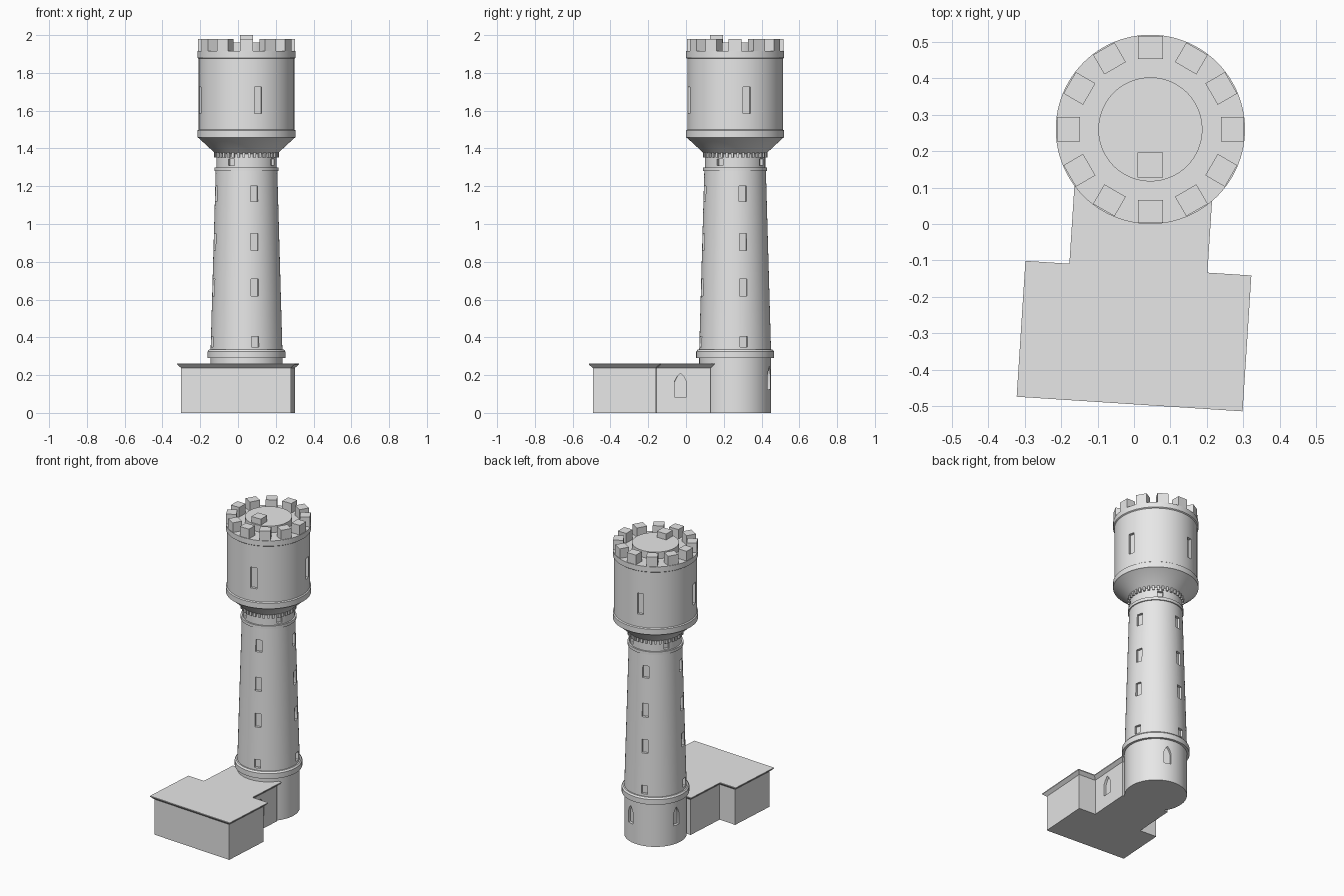
import bpy, bmesh, math
from mathutils import Vector, Matrix

if "Cube" in bpy.data.objects:
    bpy.data.objects.remove(bpy.data.objects["Cube"])

CX, CY = 0.045, 0.26          # tower axis
TILT = math.radians(-3.7)     # annex rotation
stone = bpy.data.materials.new("grey_stone")
stone.diffuse_color = (0.8, 0.8, 0.8, 1)
stone.use_nodes = True
stone.node_tree.nodes["Principled BSDF"].inputs["Base Color"].default_value = stone.diffuse_color


def make(name, bm):
    bmesh.ops.recalc_face_normals(bm, faces=bm.faces)
    me = bpy.data.meshes.new(name)
    bm.to_mesh(me)
    bm.free()
    ob = bpy.data.objects.new(name, me)
    bpy.context.collection.objects.link(ob)
    me.materials.append(stone)
    return ob


def activate(ob):
    bpy.ops.object.select_all(action='DESELECT')
    ob.select_set(True)
    bpy.context.view_layer.objects.active = ob


def lathe(name, profile, n=96):
    """Closed solid of revolution around the tower axis."""
    bm = bmesh.new()
    rings = [[bm.verts.new((CX + r * math.cos(2 * math.pi * i / n),
                            CY + r * math.sin(2 * math.pi * i / n), z))
              for i in range(n)] for r, z in profile]
    for a, b in zip(rings, rings[1:]):
        for i in range(n):
            j = (i + 1) % n
            bm.faces.new((a[i], a[j], b[j], b[i]))
    bm.faces.new(rings[0][::-1])
    bm.faces.new(rings[-1])
    return make(name, bm)


def loft(bm, low, high, z0, z1):
    """Prism between two matching outlines."""
    a = [bm.verts.new((x, y, z0)) for x, y in low]
    b = [bm.verts.new((x, y, z1)) for x, y in high]
    bm.faces.new(a[::-1])
    bm.faces.new(b)
    for i in range(len(a)):
        j = (i + 1) % len(a)
        bm.faces.new((a[i], a[j], b[j], b[i]))


def block(bm, origin, ang, r0, r1, w, z0, z1, arch=0.0):
    """Radial block at an angle; arch gives it a pointed top."""
    out = Vector((math.cos(ang), math.sin(ang), 0))
    side = Vector((-out.y, out.x, 0))
    pts = [(-w / 2, z0), (w / 2, z0), (w / 2, z1 - arch)]
    if arch:
        pts += [(w * 0.3, z1 - arch * 0.45), (0, z1), (-w * 0.3, z1 - arch * 0.45)]
    pts.append((-w / 2, z1 - arch))
    o = Vector(origin)
    rows = [[bm.verts.new(o + out * r + side * s + Vector((0, 0, z))) for s, z in pts]
            for r in (r0, r1)]
    bm.faces.new(rows[0])
    bm.faces.new(rows[1][::-1])
    for i in range(len(pts)):
        j = (i + 1) % len(pts)
        bm.faces.new((rows[0][i], rows[0][j], rows[1][j], rows[1][i]))


def cut(ob, bm):
    cutter = make("window_cutter", bm)
    cutter.hide_render = True
    m = ob.modifiers.new("windows", 'BOOLEAN')
    m.operation, m.solver, m.object = 'DIFFERENCE', 'EXACT', cutter
    activate(ob)
    bpy.ops.object.modifier_apply(modifier=m.name)
    bpy.data.objects.remove(cutter)


AXIS = (CX, CY, 0)

# tower body: base, tapered shaft, neck, flare, drum
tower = lathe("tower", [
    (0.19, 0), (0.19, 0.29), (0.206, 0.29), (0.206, 0.325), (0.198, 0.335), (0.19, 0.335),
    (0.163, 1.28), (0.17, 1.28), (0.17, 1.30), (0.16, 1.30), (0.16, 1.37), (0.172, 1.38),
    (0.253, 1.455), (0.26, 1.458), (0.26, 1.495), (0.253, 1.50), (0.253, 1.875),
    (0.26, 1.88), (0.26, 1.915), (0.195, 1.915)])

# recessed windows
bm = bmesh.new()
for k in range(4):
    a = math.radians(14 + 90 * k)
    for z0, z1 in ((0.35, 0.405), (0.62, 0.71), (0.86, 0.95), (1.12, 1.20)):
        r = 0.19 - 0.027 * (z0 - 0.335) / 0.945
        block(bm, AXIS, a, r - 0.018, 0.23, 0.04, z0, z1)
    block(bm, AXIS, a, 0.235, 0.30, 0.04, 1.585, 1.725)
    block(bm, AXIS, a + math.radians(46), 0.142, 0.20, 0.036, 1.31, 1.345)
for deg in (72, 167):
    block(bm, AXIS, math.radians(deg), 0.172, 0.25, 0.046, 0.125, 0.245, 0.045)
cut(tower, bm)
activate(tower)
bpy.ops.object.shade_smooth_by_angle(angle=math.radians(25))

# small corbels under the flare
bm = bmesh.new()
for i in range(36):
    block(bm, AXIS, 2 * math.pi * (i + 0.5) / 36, 0.15, 0.171, 0.014, 1.352, 1.385)
make("corbels", bm)

# battlements
bm = bmesh.new()
for i in range(12):
    block(bm, AXIS, math.pi * i / 6, 0.194, 0.256, 0.068, 1.905, 1.98)
make("battlements", bm)

# raised roof disc and hatch
roof = lathe("tower_roof", [(0.143, 1.90), (0.143, 1.96)])
activate(roof)
bpy.ops.object.shade_smooth_by_angle(angle=math.radians(30))
bm = bmesh.new()
block(bm, (0.045, 0.162, 0), -math.pi / 2, -0.034, 0.034, 0.07, 1.95, 2.0)
make("roof_hatch", bm)


# annex: T-shaped block with a wider link-and-hall outline
def outline(inset):
    hw, lw = 0.311 - inset, 0.19 - inset
    f, b, e = -0.187 + inset, 0.187 - inset, 0.47 - inset
    pts = [(-hw, f), (hw, f), (hw, b), (lw, b), (lw, e), (-lw, e), (-lw, b), (-hw, b)]
    m = Matrix.Rotation(TILT, 2)
    return [tuple(m @ Vector(p) + Vector((0.0, -0.308))) for p in pts]


bm = bmesh.new()
loft(bm, outline(0.02), outline(0.02), 0, 0.245)
annex = make("annex_walls", bm)
bm = bmesh.new()
wall = Matrix.Rotation(TILT, 2) @ Vector((0.17, 0.29)) + Vector((0.0, -0.308))
block(bm, (wall.x, wall.y, 0), TILT, -0.015, 0.05, 0.064, 0.085, 0.21, 0.045)
cut(annex, bm)

# cornice and flat roof
bm = bmesh.new()
loft(bm, outline(0.02), outline(0.0), 0.238, 0.256)
loft(bm, outline(0.0), outline(0.0), 0.256, 0.262)
make("annex_roof", bm)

## Activity
Take the lines of the material above from the first through the one containing "stone.diffuse_color = (0.8, 0.8, 0.8, 1)", both included, and print them exactly without the pictures.

## Response
import bpy, bmesh, math
from mathutils import Vector, Matrix

if "Cube" in bpy.data.objects:
    bpy.data.objects.remove(bpy.data.objects["Cube"])

CX, CY = 0.045, 0.26          # tower axis
TILT = math.radians(-3.7)     # annex rotation
stone = bpy.data.materials.new("grey_stone")
stone.diffuse_color = (0.8, 0.8, 0.8, 1)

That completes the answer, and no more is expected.